Word Sense

The sensory development notes published on this website are prepared in collaboration with and on behalf of Developing the Self Developing the World and to accompany the book “Spirit-led Community – healing the impact of technology” by Lisa Romero.

The sense of word is to perceive the being of language as a vehicle formed by the thoughts of another human being. We perceive and make connections to words, differentiated from other sounds. The way we perceive words has a particular relationship to the development and sensitivity of the sight sense and the movement sense. Typically between sixteen and seventeen years old, we notice a greater ability to filter what is intended for ourself, and the relevance of things to ourself. This contributes to being able to recognise archetypes in communication and only connect with what is relevant to us, without being as affected by someone else’s direction or mood.

Hyper sense of word

A person hyper sensitive to the spoken word can be sensitive to word forms. Although they may easily perceive words, they may also become fixated and lost in some words.

Hypo sense of word

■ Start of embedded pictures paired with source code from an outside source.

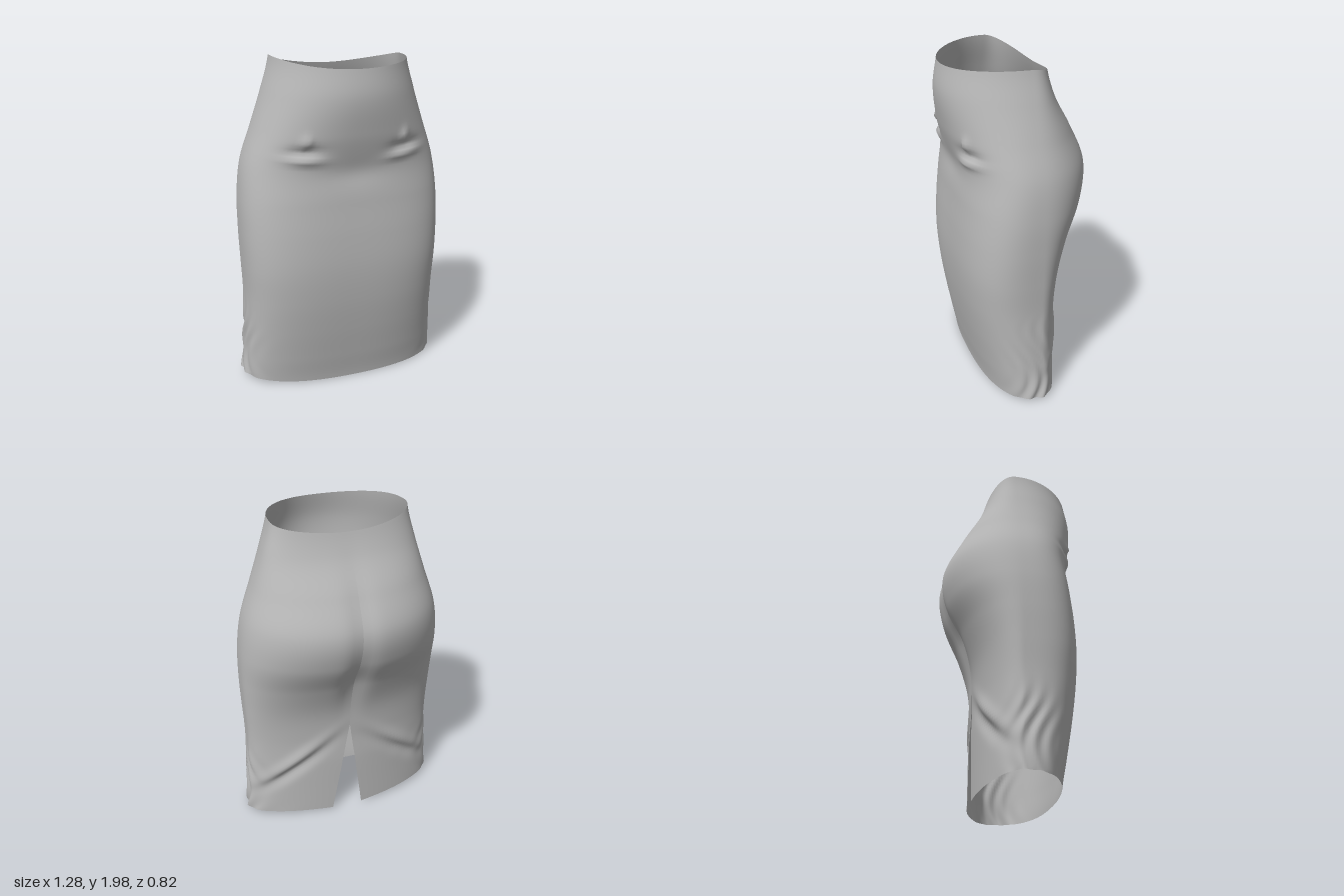
import * as THREE from 'three';

// Profiles sampled every 0.2 in height, from hem (0) to waist (2)
const profile = (values) => {
  const curve = new THREE.SplineCurve(values.map((v, i) => new THREE.Vector2(i, v)));
  return (y) => curve.getPoint(THREE.MathUtils.clamp(y / 2, 0, 1)).y;
};
const halfWidth = profile([0.638, 0.622, 0.61, 0.604, 0.61, 0.615, 0.61, 0.582, 0.515, 0.45, 0.397]);
const frontZ = profile([0.265, 0.3, 0.335, 0.362, 0.375, 0.37, 0.355, 0.345, 0.388, 0.412, 0.385]);
const backZ = profile([0.205, 0.205, 0.205, 0.2, 0.22, 0.29, 0.388, 0.415, 0.325, 0.205, 0.145]);
const frontPower = profile([2.5, 2.7, 2.9, 3.1, 3.2, 3.1, 2.9, 2.6, 2.3, 2.1, 2.1]);
const backPower = profile([1.9, 1.9, 1.9, 2, 2.1, 2.1, 2.1, 2.1, 2.2, 2.5, 2.7]);

const bump = (d, size) => Math.exp(-((d / size) ** 2));
const SLIT_TOP = 0.67;

// Point on the cloth: t is the angle from the front (+x positive), v runs up
function clothPoint(t, v) {
  const s = Math.sin(t), c = Math.cos(t);
  const hem = c > 0 ? 0.02 + 0.028 * s * s : 0.002 + 0.046 * Math.sqrt(Math.abs(s));
  const rim = (c > 0 ? 1.957 : 1.92) + (c > 0 ? 0.031 : 0.068) * s * s - 0.012 * s * s * s;
  const y = THREE.MathUtils.lerp(hem - 0.012 * s * Math.abs(s) * (c > 0 ? 1 : Math.abs(s)), rim, v);
  const n = c > 0 ? frontPower(y) : backPower(y);
  const r = (Math.abs(s) ** n + Math.abs(c) ** n) ** (-1 / n);
  let x = halfWidth(y) * r * s;
  let z = (c > 0 ? frontZ(y) : backZ(y)) * r * c;
  const ax = Math.abs(x);

  if (c > 0) {
    // Pulled creases below the hips and a shallow hollow under the belly
    z += 0.022 * bump(ax - 0.3, 0.1) * bump(y - 1.46 - 0.1 * (ax - 0.3), 0.022);
    z -= 0.022 * bump(ax - 0.3, 0.09) * bump(y - 1.51, 0.03);
    z += 0.02 * bump(ax - 0.25 - 0.04, 0.025) * bump(y - 1.56, 0.04);
    z -= 0.01 * bump(x, 0.2) * bump(y - 1.37, 0.07);
  } else {
    // Centre back groove and the diagonal drag folds beside the slit
    z += (0.018 * bump(y - 1.45, 0.25) + 0.035 * bump(y - 1.05, 0.22)) * bump(x, 0.07);
    const fold = y - (0.62 - 0.75 * (ax - 0.12));
    const reach = bump(ax - 0.36, 0.2);
    z += reach * (0.022 * bump(fold + 0.07, 0.05) - 0.02 * bump(fold, 0.05));
  }

  // Vertical rumples down both side seams
  const low = THREE.MathUtils.smoothstep(0.62 - y, 0, 0.3);
  x += Math.sign(x) * 0.008 * low * bump(z - 0.03, 0.12) * Math.sin(z * 75 + 5 * Math.sin(y * 9));
  return [x, y, z];
}

// Open sheet wrapped around the body, its two ends meeting at the centre back
function makeCloth(columns, rows) {
  const position = [], index = [];
  for (let j = 0; j <= rows; j++) {
    const v = j / rows, y = v * 1.92;
    const open = Math.max(0, 1 - y / SLIT_TOP) / halfWidth(y);
    const start = -Math.PI + 0.085 * open, end = Math.PI - 0.115 * open;
    for (let i = 0; i <= columns; i++) {
      position.push(...clothPoint(THREE.MathUtils.lerp(start, end, i / columns), v));
    }
  }
  for (let j = 0; j < rows; j++) {
    for (let i = 0; i < columns; i++) {
      const a = j * (columns + 1) + i, b = a + columns + 1;
      index.push(a, a + 1, b + 1, a, b + 1, b);
    }
  }
  const geometry = new THREE.BufferGeometry();
  geometry.setAttribute('position', new THREE.Float32BufferAttribute(position, 3));
  geometry.setIndex(index);
  geometry.computeVertexNormals();
  return geometry;
}

export function createModel() {
  const greyCloth = new THREE.MeshStandardMaterial({ color: 0xb8b8b8, side: THREE.DoubleSide });
  greyCloth.name = 'greyCloth';

  const skirt = new THREE.Mesh(makeCloth(128, 96), greyCloth);
  skirt.name = 'skirt';

  const model = new THREE.Group();
  model.name = 'pencilSkirt';
  model.add(skirt);
  return model;
}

If a person’s word sense is hypo sensitive, is to lack discernment of the spoken word. The process of recognition and response to perceiving language can be slow while they gather and repeat the words.

How to harmonise and support the development of the word sense

Everything that harmonizes and develops vocabulary is health-giving for the word sense. Harmonising the movement sense and sight sense also harmonises the word sense.

It helps to use a wide variety of words around the developing child: choosing different words to express the same thing, as well as playing with words, can help to expand the word sense. Speech exercises and stimulating conversations filled with wonder and beauty build an appreciation for the power of the spoken word. Adults can also study history, as well as the way symbols are used in myths, legends, and languages.

When someone connects to the meaning and thought living behind the word or gesture before speaking or acting it out, the word ‘lands’ in the other like a gift. To support the word sense to develop, stories and conversations need to be enlivened by living in the heart of the speaker and growing as it is spoken, rather than purely recited from memory. A conversation or lesson is made digestible by using descriptive words that have within them freedom for the listener to catch onto the rhythm and form a living imagination. Keep in mind to use words that are true for the whole, leave an impression of beauty, and demonstrate goodness in the world. Words can otherwise land in the other undigested, or we could leave the other un-free.